* _Directions_:
Scan the entries and tally the lines that include the string "DESELECT". Reply with the figure alone.

* _The input_:
- - - - -
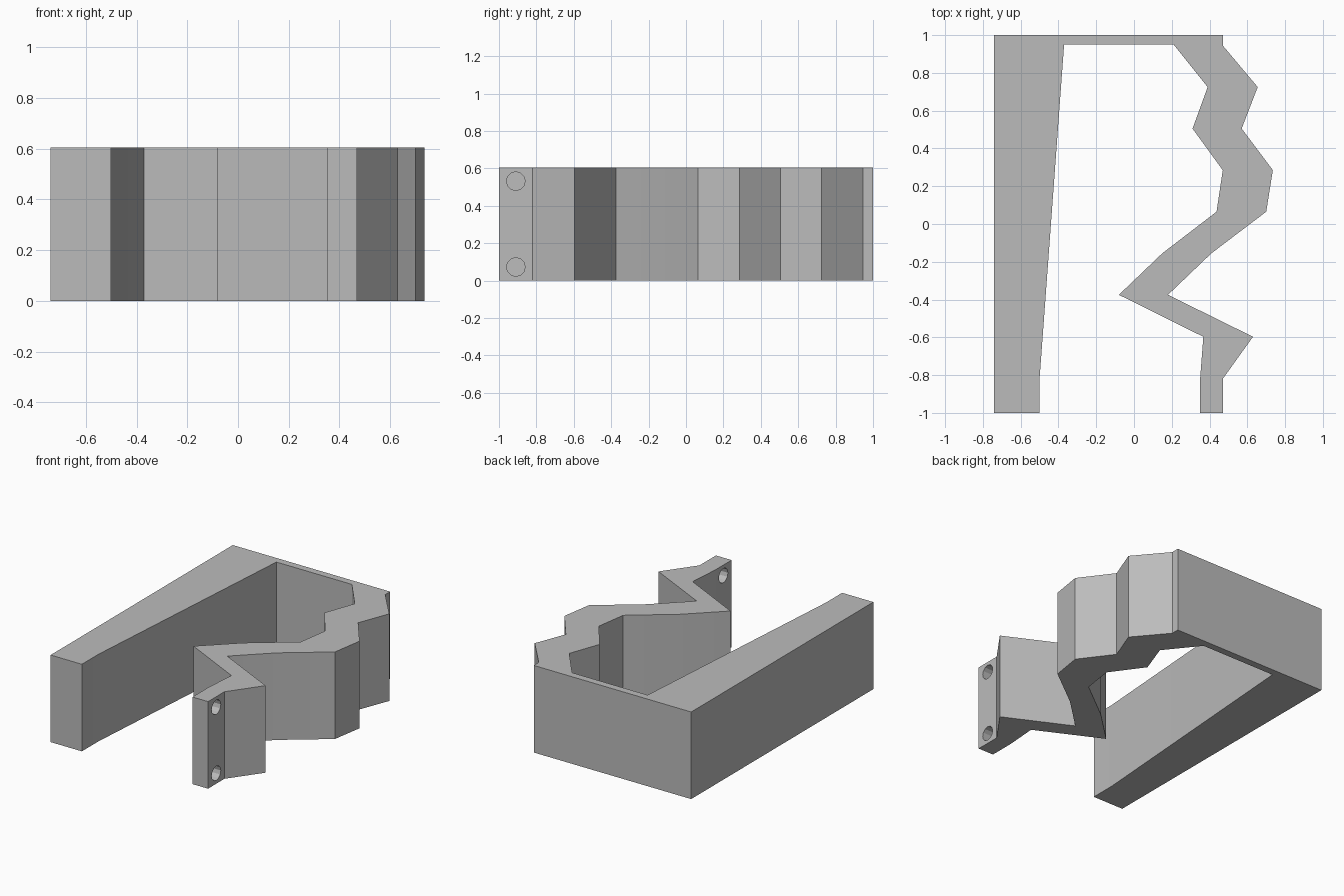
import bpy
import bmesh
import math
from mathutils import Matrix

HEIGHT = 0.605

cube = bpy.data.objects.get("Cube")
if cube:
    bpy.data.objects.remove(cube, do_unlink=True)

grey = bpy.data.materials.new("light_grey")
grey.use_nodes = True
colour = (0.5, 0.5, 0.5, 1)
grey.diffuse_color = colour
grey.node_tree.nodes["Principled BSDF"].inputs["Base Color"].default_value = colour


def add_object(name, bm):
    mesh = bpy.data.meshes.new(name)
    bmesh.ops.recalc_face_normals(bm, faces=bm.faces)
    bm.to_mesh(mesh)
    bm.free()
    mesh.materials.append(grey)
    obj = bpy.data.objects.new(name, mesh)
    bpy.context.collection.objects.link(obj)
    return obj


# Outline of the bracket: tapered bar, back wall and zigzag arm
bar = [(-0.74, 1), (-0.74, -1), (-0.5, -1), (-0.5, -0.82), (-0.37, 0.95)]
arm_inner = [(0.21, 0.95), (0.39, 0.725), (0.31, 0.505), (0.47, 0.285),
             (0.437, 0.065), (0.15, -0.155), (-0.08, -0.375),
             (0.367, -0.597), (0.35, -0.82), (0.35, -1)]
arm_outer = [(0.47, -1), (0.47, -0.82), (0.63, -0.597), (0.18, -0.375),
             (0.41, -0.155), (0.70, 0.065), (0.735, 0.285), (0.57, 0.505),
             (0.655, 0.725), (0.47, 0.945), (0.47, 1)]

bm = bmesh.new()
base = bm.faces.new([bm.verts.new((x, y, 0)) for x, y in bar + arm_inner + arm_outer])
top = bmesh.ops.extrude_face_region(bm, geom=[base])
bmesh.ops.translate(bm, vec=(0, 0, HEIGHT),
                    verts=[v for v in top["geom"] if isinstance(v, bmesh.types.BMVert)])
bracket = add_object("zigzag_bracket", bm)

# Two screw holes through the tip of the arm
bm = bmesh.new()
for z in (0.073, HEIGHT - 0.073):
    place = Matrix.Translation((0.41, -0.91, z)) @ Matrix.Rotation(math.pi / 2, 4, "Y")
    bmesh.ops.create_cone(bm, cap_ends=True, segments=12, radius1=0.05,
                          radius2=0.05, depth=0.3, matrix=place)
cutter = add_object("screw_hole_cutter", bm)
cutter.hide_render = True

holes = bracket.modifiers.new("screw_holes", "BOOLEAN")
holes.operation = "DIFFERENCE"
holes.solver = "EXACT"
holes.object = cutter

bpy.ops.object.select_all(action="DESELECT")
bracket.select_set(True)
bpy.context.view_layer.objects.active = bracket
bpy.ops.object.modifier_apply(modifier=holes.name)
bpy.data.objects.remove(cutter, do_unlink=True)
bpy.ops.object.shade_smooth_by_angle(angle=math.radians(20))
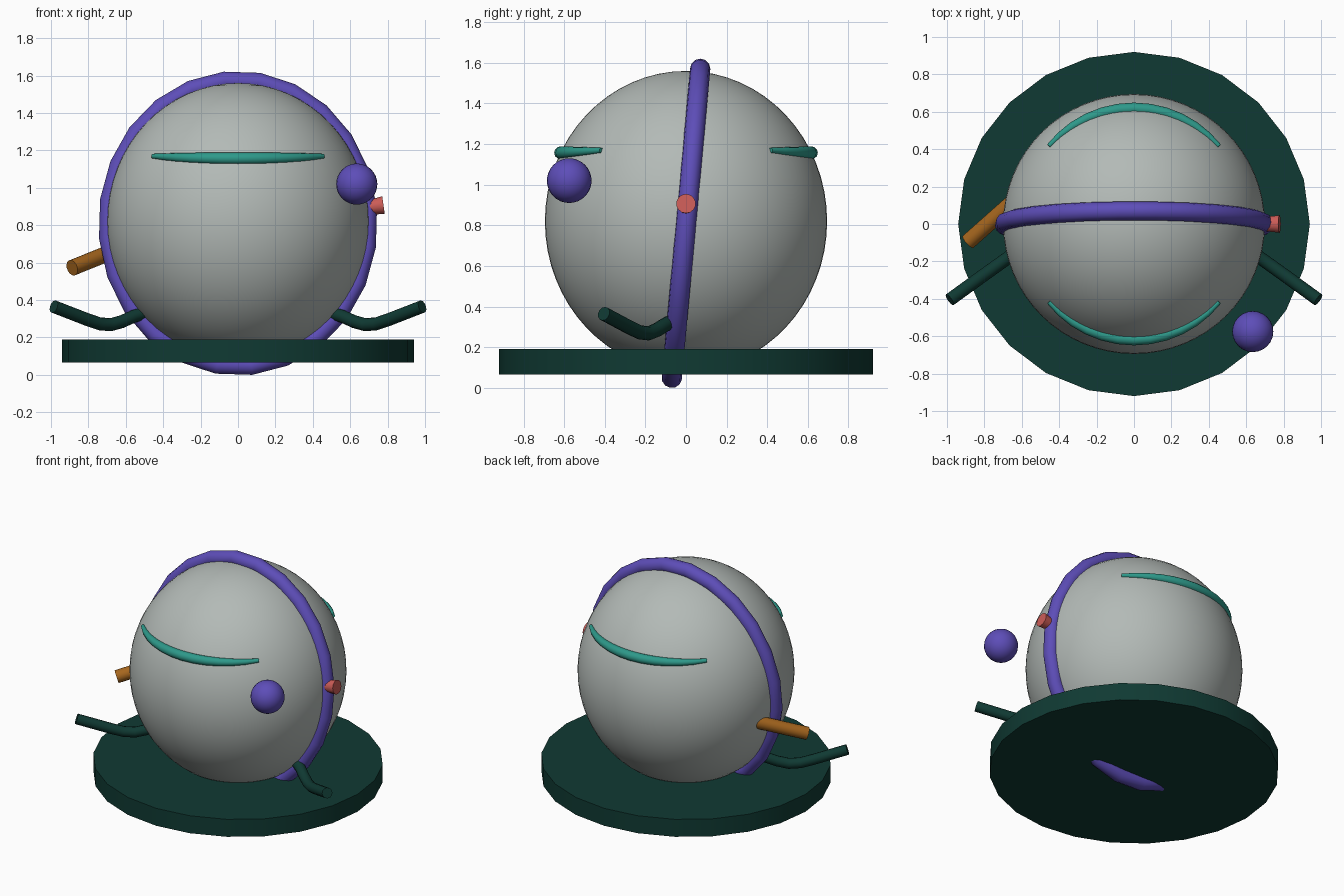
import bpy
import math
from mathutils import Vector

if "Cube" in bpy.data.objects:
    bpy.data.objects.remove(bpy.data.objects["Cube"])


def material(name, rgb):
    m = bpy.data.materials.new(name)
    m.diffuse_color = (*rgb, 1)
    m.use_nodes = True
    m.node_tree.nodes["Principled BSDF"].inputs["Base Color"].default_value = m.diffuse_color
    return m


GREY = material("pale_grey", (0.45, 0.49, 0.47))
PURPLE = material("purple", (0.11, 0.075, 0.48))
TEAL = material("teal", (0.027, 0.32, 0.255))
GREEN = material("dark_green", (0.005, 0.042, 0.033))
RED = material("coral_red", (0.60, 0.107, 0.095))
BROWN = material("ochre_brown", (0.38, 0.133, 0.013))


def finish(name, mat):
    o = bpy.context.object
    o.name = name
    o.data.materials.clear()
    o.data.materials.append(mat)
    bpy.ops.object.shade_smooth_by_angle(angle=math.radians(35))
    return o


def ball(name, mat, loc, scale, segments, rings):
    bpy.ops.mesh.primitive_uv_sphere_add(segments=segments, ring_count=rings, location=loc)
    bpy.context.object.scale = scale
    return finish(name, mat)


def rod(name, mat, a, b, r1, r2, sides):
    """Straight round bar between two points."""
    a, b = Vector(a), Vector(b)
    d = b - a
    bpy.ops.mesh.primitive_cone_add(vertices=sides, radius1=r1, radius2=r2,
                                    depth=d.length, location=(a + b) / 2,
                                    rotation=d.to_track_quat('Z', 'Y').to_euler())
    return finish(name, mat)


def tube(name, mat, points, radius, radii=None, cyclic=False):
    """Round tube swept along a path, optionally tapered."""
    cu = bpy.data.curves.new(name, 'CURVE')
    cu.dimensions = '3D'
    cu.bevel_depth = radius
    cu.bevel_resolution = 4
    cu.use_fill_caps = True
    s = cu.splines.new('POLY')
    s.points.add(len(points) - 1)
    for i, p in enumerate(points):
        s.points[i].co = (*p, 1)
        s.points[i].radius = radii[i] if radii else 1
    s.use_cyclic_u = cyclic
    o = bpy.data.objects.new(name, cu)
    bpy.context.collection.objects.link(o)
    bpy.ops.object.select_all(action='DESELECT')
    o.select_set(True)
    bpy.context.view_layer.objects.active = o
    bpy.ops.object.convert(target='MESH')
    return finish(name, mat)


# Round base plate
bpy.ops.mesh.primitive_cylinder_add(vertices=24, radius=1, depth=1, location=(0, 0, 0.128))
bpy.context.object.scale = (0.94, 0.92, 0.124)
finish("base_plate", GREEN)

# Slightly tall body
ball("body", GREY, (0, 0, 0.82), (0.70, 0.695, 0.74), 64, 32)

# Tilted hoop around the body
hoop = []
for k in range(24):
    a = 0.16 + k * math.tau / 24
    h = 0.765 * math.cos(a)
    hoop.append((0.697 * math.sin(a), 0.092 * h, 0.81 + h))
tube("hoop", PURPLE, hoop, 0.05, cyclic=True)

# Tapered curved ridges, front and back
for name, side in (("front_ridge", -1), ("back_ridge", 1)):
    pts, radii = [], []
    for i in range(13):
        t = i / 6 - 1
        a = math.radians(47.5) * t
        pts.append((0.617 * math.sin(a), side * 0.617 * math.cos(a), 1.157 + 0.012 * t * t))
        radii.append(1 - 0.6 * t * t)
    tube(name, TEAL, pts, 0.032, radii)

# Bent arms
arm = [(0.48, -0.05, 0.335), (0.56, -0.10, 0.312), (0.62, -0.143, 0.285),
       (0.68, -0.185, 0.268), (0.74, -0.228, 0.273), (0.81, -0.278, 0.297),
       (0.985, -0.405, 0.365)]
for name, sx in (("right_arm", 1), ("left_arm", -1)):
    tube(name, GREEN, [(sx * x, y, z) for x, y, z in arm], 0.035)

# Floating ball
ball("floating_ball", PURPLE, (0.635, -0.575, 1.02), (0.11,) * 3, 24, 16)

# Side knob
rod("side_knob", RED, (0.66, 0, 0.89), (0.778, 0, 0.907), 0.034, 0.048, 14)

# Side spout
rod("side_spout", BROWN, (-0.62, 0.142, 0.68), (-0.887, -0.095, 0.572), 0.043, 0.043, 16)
- - - - -
* _Answer section_:
2